In order to store one pound of fat we need to eat 3500 calories above our daily caloric needs. So if you take the above example, to actually store the above dinner as 5 pounds of fat, you would have to eat a massive 17,500 calories. This is highly unlikely, and in fact it’s probably not humanly possible(but please don’t try to prove me wrong!). So if the scale goes up 3 or 4 pounds overnight, relax, as it’s most likely increased water weight, glycogen, and the weight of your dinner. Bear in mind that the 3,500 calorie rule also works in reverse. If our goal is to lose one pound of fat you will need to burn an extra 3,500 calories more than you take eat. Generally, it’s only possible to lose 1-2 pounds of fat per week. So when you follow a severely low calorie diet that causes your weight to drop 10 pounds in 7 days, it’s physically impossible for all of that to be fat. What you’re really losing is water, glycogen, and muscle.
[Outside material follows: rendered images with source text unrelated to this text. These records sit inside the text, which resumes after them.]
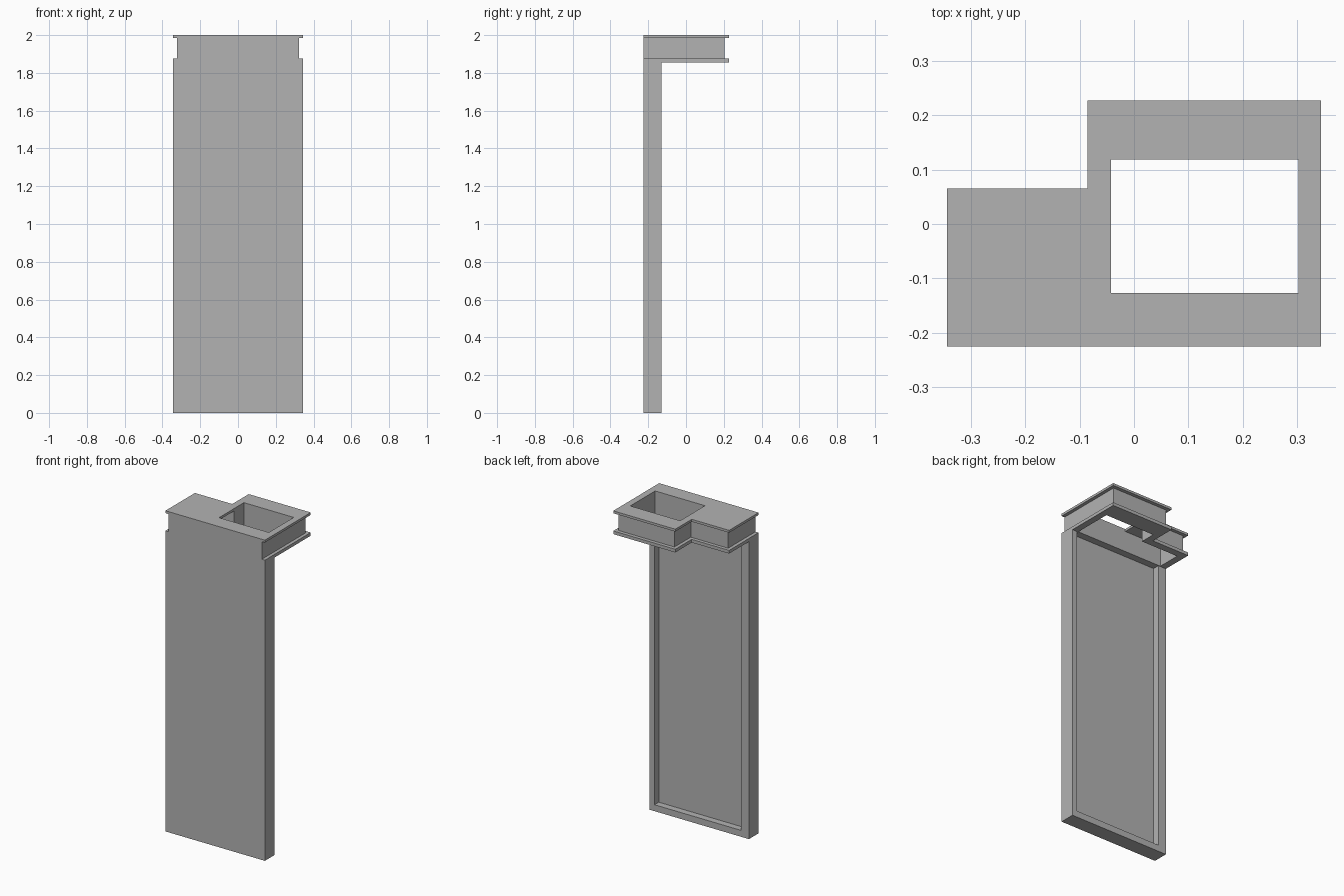
import bpy
import bmesh

cube = bpy.data.objects.get("Cube")
if cube:
    bpy.data.objects.remove(cube, do_unlink=True)

grey = bpy.data.materials.new("plain grey")
grey.use_nodes = True
colour = (0.45, 0.45, 0.45, 1)
grey.diffuse_color = colour
grey.node_tree.nodes["Principled BSDF"].inputs["Base Color"].default_value = colour


def prism(name, loops, z0, z1):
    """Extrude an outline, with optional hole outlines, from z0 up to z1."""
    bm = bmesh.new()
    edges = []
    for loop in loops:
        verts = [bm.verts.new((x, y, z0)) for x, y in loop]
        edges += [bm.edges.new((verts[i - 1], verts[i])) for i in range(len(verts))]
    bmesh.ops.triangle_fill(bm, use_beauty=True, use_dissolve=False, edges=edges)
    out = bmesh.ops.extrude_face_region(bm, geom=bm.faces[:])
    for v in out["geom"]:
        if isinstance(v, bmesh.types.BMVert):
            v.co.z = z1
    bmesh.ops.recalc_face_normals(bm, faces=bm.faces[:])
    mesh = bpy.data.meshes.new(name)
    bm.to_mesh(mesh)
    bm.free()
    mesh.materials.append(grey)
    obj = bpy.data.objects.new(name, mesh)
    bpy.context.collection.objects.link(obj)
    return obj


def rect(x0, x1, y0, y1):
    return [(x0, y0), (x1, y0), (x1, y1), (x0, y1)]


def ell(x0, x1, y0, y1, step_x, step_y):
    """Rectangle with its back right corner notched out."""
    return [(x0, y0), (x1, y0), (x1, y1), (step_x, y1), (step_x, step_y), (x0, step_y)]


W, FRONT, BACK = 0.343, -0.225, 0.227
SLAB_BACK, PANEL = -0.13, -0.172
CAP_Z, BODY_Z, PLATE_Z, TOP = 1.855, 1.875, 1.985, 2.0

# Tall slab: solid sill, then a shallow tray section open at the back
prism("slab_sill", [rect(-W, W, FRONT, SLAB_BACK)], 0, 0.04)
tray = [(-W, FRONT), (W, FRONT), (W, SLAB_BACK), (0.308, SLAB_BACK),
        (0.308, PANEL), (-0.288, PANEL), (-0.288, SLAB_BACK), (-W, SLAB_BACK)]
prism("slab_panel", [tray], 0.04, CAP_Z)

# Hollow cap: lower flange, recessed walls and top plate with an opening
outline = ell(-W, W, FRONT, BACK, -0.085, 0.065)
walls = ell(-0.322, 0.322, FRONT, 0.205, -0.064, 0.044)
cavity = ell(-0.30, 0.302, -0.127, 0.118, -0.042, 0.02)
prism("cap_lower_flange", [outline, cavity], CAP_Z, BODY_Z)
prism("cap_walls", [walls, cavity], BODY_Z, PLATE_Z)
prism("cap_top_plate", [outline, rect(-0.042, 0.302, -0.127, 0.118)], PLATE_Z, TOP)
This brings me to the scale’s sneakiest lie. The scale doesn’t just weigh fat; in fact it only tells you how heavy you are under gravity at that moment. So when you hope on the scale what it collectively weighs your muscles, bones, water, internal organs, in fact everything that is you. Losing weight and losing fat are two different things and in fact, the scale has no way of telling you what you’ve lost (or gained). With that in mind, if you have been on a restrictive diet and lost a lot of weight in a short period of time then you have probably lost a lot of muscle tissue. Losing muscle is nothing to celebrate. Muscle is a metabolically active tissue, the more muscle you have the more calories your body burns on a daily basis, even while you are sat reading this. That’s one of the reasons why a fit, active person is able to eat considerably more food than the dieter who is painfully counting points and who is unwittingly destroying muscle tissue. Also if you are losing a lot of weight by crash dieting and not exercising and therefore by sacrificing muscle tissue you will not get the body transformation results you desire. You will just end up a smaller version of yourself. Or as one of my clients recently put it, a smaller fat person!
If you were to compare your muscles and fat to gold and feathers with one pound of fat being a big lumpy bag of feathers, and one pound of muscle as a small but extremely valuable piece of gold. Our goal would then be to get rid of the lumpy feathers and replace it with as much gold as possible. So in effect we would weigh exactly the same the only problem with the scale is that it doesn’t differentiate between the two. It can’t tell you how much of your total body weight is lean tissue (gold) and how much is fat (feathers).
Skin-fold calipers, hydrostatic (or underwater) weighing and bioelectrical impedance are all methods we can use to measure our body composition to discern whether we are losing (or gaining) fat and muscle and while none of these methods are 100% accurate, they offer a better way of measuring our bodies changes than the scale.
Now if the thought of being pinched, dunked, or gently electrocuted doesn’t appeal to you, don’t worry, one of the best measurement tool of all is a simple tape measure and your very own eyes. If the tape is showing that you have lost inches, your clothes fit better and the person looking back at you in the mirror is a leaner, fitter more confident person who isn’t bound by different coloured days then surly that is a better judge of your success than the lies from the bathroom scale.
Do yourself a favour and buy yourself a big hammer and introduce it to the springy, beady eyed lying menace, not only will you release a lot of built up tension but you will feel better for it, (just be sure to wear the correct safety clothing)!
Train Hard, Eat Smart!